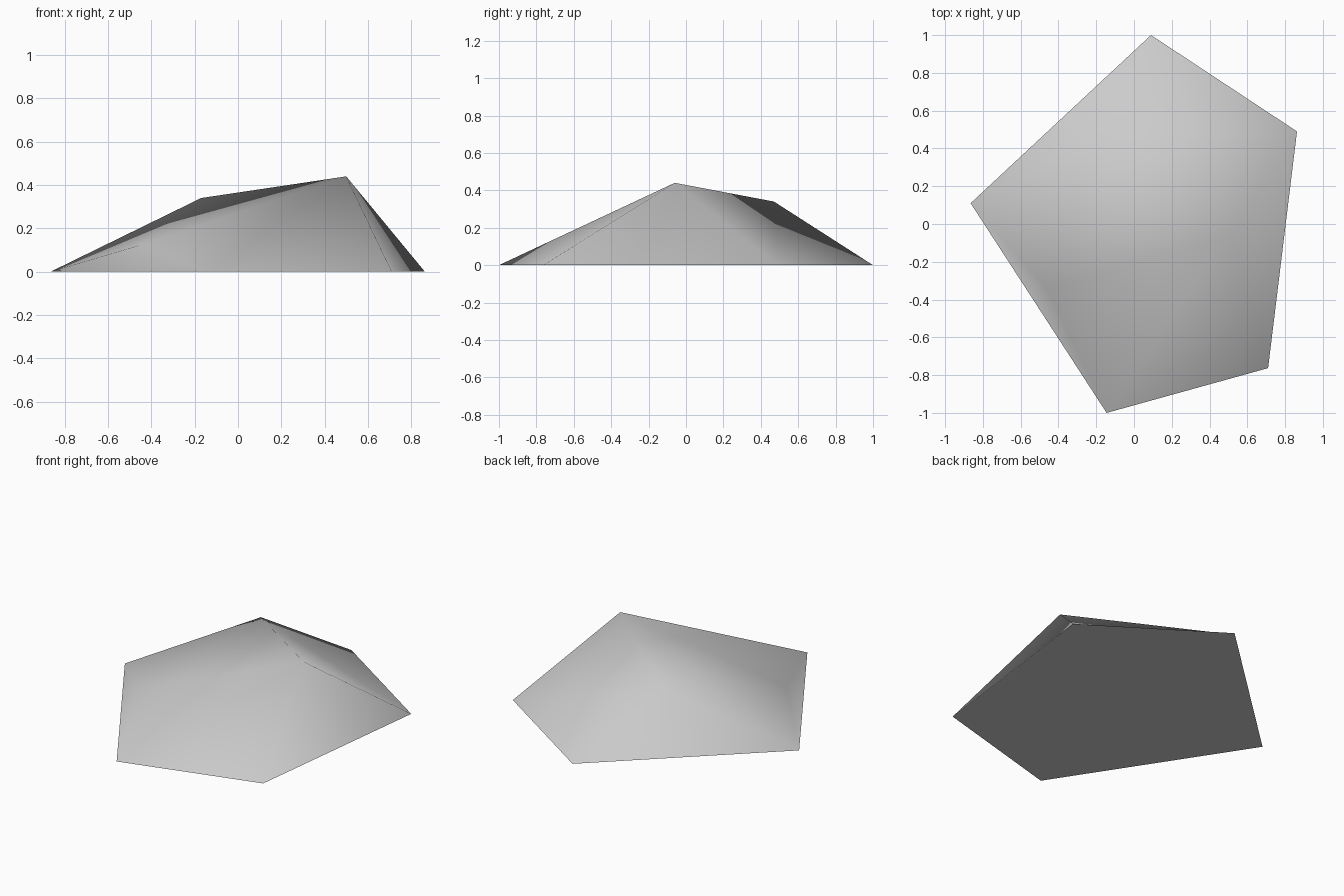
import bpy, bmesh

cube = bpy.data.objects.get("Cube")
if cube:
    bpy.data.objects.remove(cube, do_unlink=True)

# Stone colour
stone = bpy.data.materials.new("stone_grey")
stone.use_nodes = True
grey = (0.6, 0.6, 0.6, 1)
stone.diffuse_color = grey
bsdf = next(n for n in stone.node_tree.nodes if n.type == 'BSDF_PRINCIPLED')
bsdf.inputs["Base Color"].default_value = grey
bsdf.inputs["Roughness"].default_value = 0.9

# Five-sided footprint, two summits and a low bulge on one flank
bm = bmesh.new()
footprint = [(0.09, 1.0), (-0.865, 0.11), (-0.145, -1.0), (0.71, -0.763), (0.863, 0.49)]
back, left, front, right, far = base = [bm.verts.new((x, y, 0)) for x, y in footprint]
peak = bm.verts.new((0.50, -0.06, 0.44))
shoulder = bm.verts.new((-0.17, 0.47, 0.34))
bulge = bm.verts.new((-0.46, -0.34, 0.12))

# Sloping sides
for tri in [(back, left, shoulder), (left, bulge, shoulder), (bulge, peak, shoulder),
            (left, front, bulge), (bulge, front, peak), (front, right, peak),
            (right, far, peak), (far, shoulder, peak), (far, back, shoulder)]:
    bm.faces.new(tri).smooth = True

# Flat underside with a crisp rim
under = bm.faces.new(base[::-1])
for edge in under.edges:
    edge.smooth = False
bm.normal_update()

mesh = bpy.data.meshes.new("rock")
bm.to_mesh(mesh)
bm.free()
mesh.materials.append(stone)
rock = bpy.data.objects.new("rock", mesh)
bpy.context.collection.objects.link(rock)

WHAT YOU SHOULD DO →
Only exact lines belong in the answer: those from the beginning of the entries above through the line holding "stone.diffuse_color = grey", with no pictures.

SOLUTION →
import bpy, bmesh

cube = bpy.data.objects.get("Cube")
if cube:
    bpy.data.objects.remove(cube, do_unlink=True)

# Stone colour
stone = bpy.data.materials.new("stone_grey")
stone.use_nodes = True
grey = (0.6, 0.6, 0.6, 1)
stone.diffuse_color = grey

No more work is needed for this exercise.